A small group of Fargo/Cass County individuals has been operating in a feedback loop with the St. Paul District U.S. Army Corps of Engineers to develop the Fargo Diversion. “… the ND alignment is a locally preferred alignment… to accommodate the city of Fargo’s current future plans of development…” This statement is a smoking gun that proves the Fargo Diversion, the Locally Preferred Plan, is all about development of the floodplain on the far south side of Fargo, which recently built a new south side high school in it in anticipation of future development. Although public hearings have been held, these have been strictly pro-forma, with no comments recorded. The general public has been blocked out of the decision making process.
There are a few THOUSAND people who live on farms and small communities south of Fargo Moorhead who are going to lose their homes and livelihoods or have them become unusable/inaccessible. The Fargo dam project as put forth by the Corp of Engineers has a moral problem in both environmental and human terms which will leave behind a legacy of acrimony. The DNR is not in favor of this project. A great, albeit unappreciated, resource will be destroyed.
Fargo, ND and the USACE may ignore concerns over National Register of historic buildings that would be destroyed by the construction and operation of the Fargo Moorhead Dam and Diversion. “What are we willing to sacrifice for a project that won’t fully protect Fargo?” – Editorial Team
Based on information available at this time and the impact analysis outlined in the Final Fishand Wildlife Coordination Act Report (July 2011 ), the FWS recommends that, should the Corps and the local project sponsors proceed with the Fargo-Moorhead Metropolitan Flood Risk Reduction Project, the Federally Comparable Plan (FCP or MN 3SK Alternative) Diversion Channel Alternative be the selected Alternative. Adverse ecological impacts will occur with any of the Diversion Channel Alternatives. For the following reason, however, the FCP Alternative would result in less severe ecological impacts than the Locally Preferred Plan (LPP) Diversion Channel Alternative:
Fargo leaders have left a paper trail that clearly indicates that the diversion is not flood protection but a long range growth plan. This growth plan takes established communities and wipes them away to ensure that Fargo has no competition for development. If Fargo wanted to protect the residents they would not have allowed recent development in high flood risk areas. The charter of the Army Corps of Engineers does not allow work done to promote growth of one community over another.
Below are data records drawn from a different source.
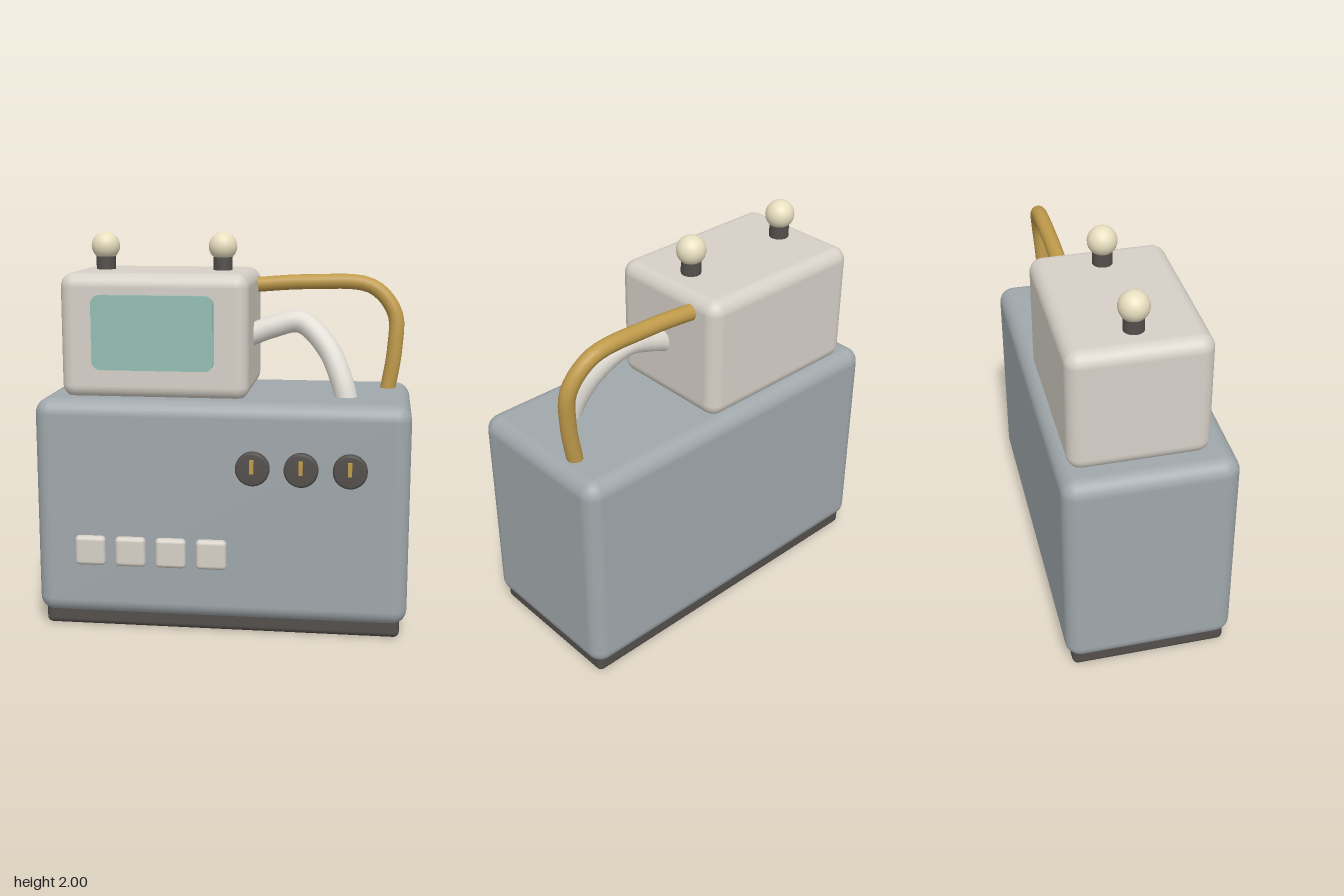
import * as THREE from 'three';
import { RoundedBoxGeometry } from 'three/addons/geometries/RoundedBoxGeometry.js';

const paint = (color) => new THREE.MeshStandardMaterial({ color });

export function createModel() {
  const model = new THREE.Group();
  const grey = paint(0xa0a8ab), cream = paint(0xd6d0c7), dark = paint(0x544f4c);
  const brass = paint(0xbf9a4a), ivory = paint(0xe8dfc0), white = paint(0xe2ded6), teal = paint(0x94bfb6);

  const add = (name, geometry, material, x, y, z, parent = model) => {
    const mesh = new THREE.Mesh(geometry, material);
    mesh.name = name;
    mesh.position.set(x, y, z);
    parent.add(mesh);
    return mesh;
  };
  const rounded = (w, h, d, r) => new RoundedBoxGeometry(w, h, d, 4, r);

  // Plinth, cabinet and the smaller housing on top
  add('plinth', rounded(1.815, 0.12, 0.79, 0.03), dark, 0, 0.06, -0.03);
  add('cabinet', rounded(1.885, 1.12, 0.855, 0.08), grey, 0, 0.625, -0.03);
  add('monitorHousing', rounded(0.955, 0.635, 0.685, 0.07), cream, -0.347, 1.4875, -0.063);

  // Screen: flat panel with rounded corners
  const w = 0.3075, h = 0.1875, r = 0.045;
  const outline = new THREE.Shape();
  outline.absarc(w - r, h - r, r, 0, Math.PI / 2);
  outline.absarc(-w + r, h - r, r, Math.PI / 2, Math.PI);
  outline.absarc(-w + r, -h + r, r, Math.PI, Math.PI * 1.5);
  outline.absarc(w - r, -h + r, r, Math.PI * 1.5, Math.PI * 2);
  const panel = new THREE.ExtrudeGeometry(outline, { depth: 0.045, bevelEnabled: false, curveSegments: 6 });
  add('screen', panel, teal, -0.347, 1.5125, 0.262);

  // Push buttons along the lower front
  for (let i = 0; i < 4; i++) {
    add('button', rounded(0.155, 0.152, 0.06, 0.022), cream, -0.655 + i * 0.206, 0.415, 0.4);
  }

  // Dials with a rounded rim and a brass pointer
  const rim = [[0, -0.02], [0.075, -0.02], [0.085, -0.01], [0.085, 0.03], [0.081, 0.039], [0.073, 0.043], [0, 0.043]];
  const dialShape = new THREE.LatheGeometry(rim.map(([x, y]) => new THREE.Vector2(x, y)), 32).rotateX(Math.PI / 2);
  for (let i = 0; i < 3; i++) {
    const dial = new THREE.Group();
    dial.name = 'dial';
    dial.position.set(0.17 + i * 0.24, 0.865, 0.395);
    add('dialKnob', dialShape, dark, 0, 0, 0, dial);
    add('dialPointer', new THREE.BoxGeometry(0.02, 0.066, 0.03), brass, 0, 0.017, 0.05, dial);
    model.add(dial);
  }

  // Lamps on the housing
  for (const x of [-0.655, -0.038]) {
    add('lampSocket', new THREE.CylinderGeometry(0.05, 0.05, 0.09, 24), dark, x, 1.835, -0.065);
    add('lampBulb', new THREE.SphereGeometry(0.074, 24, 16), ivory, x, 1.926, -0.065);
  }

  // Bent pipes running from the housing down into the cabinet
  const pipe = (name, points, radius, material) => {
    const path = new THREE.CatmullRomCurve3(points.map((p) => new THREE.Vector3(...p)));
    add(name, new THREE.TubeGeometry(path, 32, radius, 14), material, 0, 0, 0);
  };
  pipe('brassPipe', [[0.08, 1.715, -0.24], [0.4, 1.735, -0.24], [0.73, 1.715, -0.24],
    [0.85, 1.58, -0.22], [0.855, 1.4, -0.205], [0.815, 1.13, -0.2]], 0.04, brass);
  pipe('whitePipe', [[0.08, 1.46, -0.035], [0.22, 1.515, -0.038], [0.37, 1.545, -0.035],
    [0.51, 1.425, 0.03], [0.59, 1.26, 0.09], [0.625, 1.13, 0.115]], 0.058, white);

  return model;
}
Fargo has found a way, with the help of the Corps. By protecting the “natural flood plain” and moving the water south to flood their neighbors, they will have created an area for growth. Their problem is now to make everyone believe their ”flood control plan” is the only way Fargo can have “flood protection” and hide the fact it is crafted to provide for Fargo’s future growth, in reality an economic development based plan.
The Corps has been hired by Fargo to protect Fargo, a hired gun. Get whoever you need to get out of the way and do what we have hired you to do. Fargo hasn’t flooded, yet they claim it will take more acreage then exists in the city limits to protect it. This may be nothing more then Fargo’s plan for growth — get this thing started wait for the land to devaluate and take all of it for Fargo’s future growth.